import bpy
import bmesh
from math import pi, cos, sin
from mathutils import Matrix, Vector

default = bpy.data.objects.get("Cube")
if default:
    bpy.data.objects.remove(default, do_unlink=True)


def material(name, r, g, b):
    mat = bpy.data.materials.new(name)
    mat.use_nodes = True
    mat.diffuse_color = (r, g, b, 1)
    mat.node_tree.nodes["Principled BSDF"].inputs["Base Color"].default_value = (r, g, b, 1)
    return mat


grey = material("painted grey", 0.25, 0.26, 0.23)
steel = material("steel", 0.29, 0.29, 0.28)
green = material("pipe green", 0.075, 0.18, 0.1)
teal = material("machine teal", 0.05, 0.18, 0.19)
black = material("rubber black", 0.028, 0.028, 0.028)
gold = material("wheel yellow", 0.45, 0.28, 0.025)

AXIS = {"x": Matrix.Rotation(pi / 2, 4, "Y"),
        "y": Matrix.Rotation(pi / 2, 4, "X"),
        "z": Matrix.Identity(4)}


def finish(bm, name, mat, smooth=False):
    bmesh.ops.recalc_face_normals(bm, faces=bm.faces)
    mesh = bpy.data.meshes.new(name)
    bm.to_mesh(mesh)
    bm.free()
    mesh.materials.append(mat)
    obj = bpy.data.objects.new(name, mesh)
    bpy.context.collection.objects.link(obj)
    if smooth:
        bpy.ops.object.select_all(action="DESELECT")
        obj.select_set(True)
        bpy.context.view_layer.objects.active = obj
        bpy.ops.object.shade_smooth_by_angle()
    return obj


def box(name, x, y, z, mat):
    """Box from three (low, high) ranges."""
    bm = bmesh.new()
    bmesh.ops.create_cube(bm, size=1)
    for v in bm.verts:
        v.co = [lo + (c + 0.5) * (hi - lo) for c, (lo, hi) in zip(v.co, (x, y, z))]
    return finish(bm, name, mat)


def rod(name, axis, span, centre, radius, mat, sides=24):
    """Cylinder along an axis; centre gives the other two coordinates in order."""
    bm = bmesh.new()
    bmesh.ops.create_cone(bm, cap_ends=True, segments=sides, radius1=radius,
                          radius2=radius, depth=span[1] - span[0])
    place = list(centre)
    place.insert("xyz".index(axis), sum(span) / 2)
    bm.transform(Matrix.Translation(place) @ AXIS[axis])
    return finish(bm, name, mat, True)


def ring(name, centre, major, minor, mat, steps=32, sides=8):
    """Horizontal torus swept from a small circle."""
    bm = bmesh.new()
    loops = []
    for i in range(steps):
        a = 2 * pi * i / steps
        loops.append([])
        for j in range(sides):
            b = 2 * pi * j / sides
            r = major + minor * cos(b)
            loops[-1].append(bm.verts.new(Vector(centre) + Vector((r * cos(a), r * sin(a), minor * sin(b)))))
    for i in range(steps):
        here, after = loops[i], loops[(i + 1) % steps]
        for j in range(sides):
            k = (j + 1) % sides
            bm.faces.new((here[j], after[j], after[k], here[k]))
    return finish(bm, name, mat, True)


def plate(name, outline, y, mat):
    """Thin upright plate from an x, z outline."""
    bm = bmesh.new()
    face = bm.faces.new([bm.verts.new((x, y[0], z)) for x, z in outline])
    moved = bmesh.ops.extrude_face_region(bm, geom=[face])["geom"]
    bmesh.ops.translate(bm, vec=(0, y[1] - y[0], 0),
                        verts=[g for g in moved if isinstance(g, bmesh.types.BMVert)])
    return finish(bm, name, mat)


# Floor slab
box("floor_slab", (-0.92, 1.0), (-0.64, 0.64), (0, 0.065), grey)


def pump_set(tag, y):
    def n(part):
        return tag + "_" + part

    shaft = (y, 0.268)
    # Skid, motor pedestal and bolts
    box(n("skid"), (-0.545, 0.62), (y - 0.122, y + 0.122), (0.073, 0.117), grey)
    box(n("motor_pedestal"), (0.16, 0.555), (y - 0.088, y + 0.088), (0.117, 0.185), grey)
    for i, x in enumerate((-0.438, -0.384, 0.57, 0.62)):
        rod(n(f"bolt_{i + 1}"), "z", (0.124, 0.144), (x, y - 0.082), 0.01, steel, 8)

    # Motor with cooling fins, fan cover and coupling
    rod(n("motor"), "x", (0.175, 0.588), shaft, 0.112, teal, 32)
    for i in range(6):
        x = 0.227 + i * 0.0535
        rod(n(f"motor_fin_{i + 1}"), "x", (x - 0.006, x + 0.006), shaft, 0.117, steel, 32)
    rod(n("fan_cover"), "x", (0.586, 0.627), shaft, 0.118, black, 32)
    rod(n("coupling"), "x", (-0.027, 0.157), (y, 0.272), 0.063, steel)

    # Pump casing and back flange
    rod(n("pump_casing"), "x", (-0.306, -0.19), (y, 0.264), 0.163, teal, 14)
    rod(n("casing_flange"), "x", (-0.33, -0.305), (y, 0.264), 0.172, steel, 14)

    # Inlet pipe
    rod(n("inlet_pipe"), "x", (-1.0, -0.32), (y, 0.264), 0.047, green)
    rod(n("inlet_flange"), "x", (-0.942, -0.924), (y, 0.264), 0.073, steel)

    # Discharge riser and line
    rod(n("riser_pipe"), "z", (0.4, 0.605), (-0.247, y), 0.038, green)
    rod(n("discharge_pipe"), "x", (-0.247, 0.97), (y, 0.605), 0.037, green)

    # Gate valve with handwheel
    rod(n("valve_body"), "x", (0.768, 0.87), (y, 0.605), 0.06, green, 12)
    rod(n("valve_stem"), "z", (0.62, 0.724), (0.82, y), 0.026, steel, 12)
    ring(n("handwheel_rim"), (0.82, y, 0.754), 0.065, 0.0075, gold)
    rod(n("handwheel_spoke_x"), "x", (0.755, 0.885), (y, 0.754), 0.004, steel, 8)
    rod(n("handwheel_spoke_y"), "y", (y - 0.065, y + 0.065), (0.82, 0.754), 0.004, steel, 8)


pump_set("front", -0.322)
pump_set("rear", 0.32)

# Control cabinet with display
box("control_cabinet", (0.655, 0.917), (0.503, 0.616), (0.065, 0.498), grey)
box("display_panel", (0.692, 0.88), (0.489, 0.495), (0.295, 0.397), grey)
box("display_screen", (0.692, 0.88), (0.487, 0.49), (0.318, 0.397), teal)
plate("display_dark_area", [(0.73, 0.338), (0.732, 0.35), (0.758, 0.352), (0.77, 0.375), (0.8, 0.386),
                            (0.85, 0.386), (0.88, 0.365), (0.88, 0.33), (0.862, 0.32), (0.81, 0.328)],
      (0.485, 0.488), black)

## [TASK DESCRIPTION]
From the records above, return each line that includes "bmesh".

## [EXERCISE RESULT]
import bmesh
    bmesh.ops.recalc_face_normals(bm, faces=bm.faces)
    bm = bmesh.new()
    bmesh.ops.create_cube(bm, size=1)
    bm = bmesh.new()
    bmesh.ops.create_cone(bm, cap_ends=True, segments=sides, radius1=radius,
    bm = bmesh.new()
    bm = bmesh.new()
    moved = bmesh.ops.extrude_face_region(bm, geom=[face])["geom"]
    bmesh.ops.translate(bm, vec=(0, y[1] - y[0], 0),
                        verts=[g for g in moved if isinstance(g, bmesh.types.BMVert)])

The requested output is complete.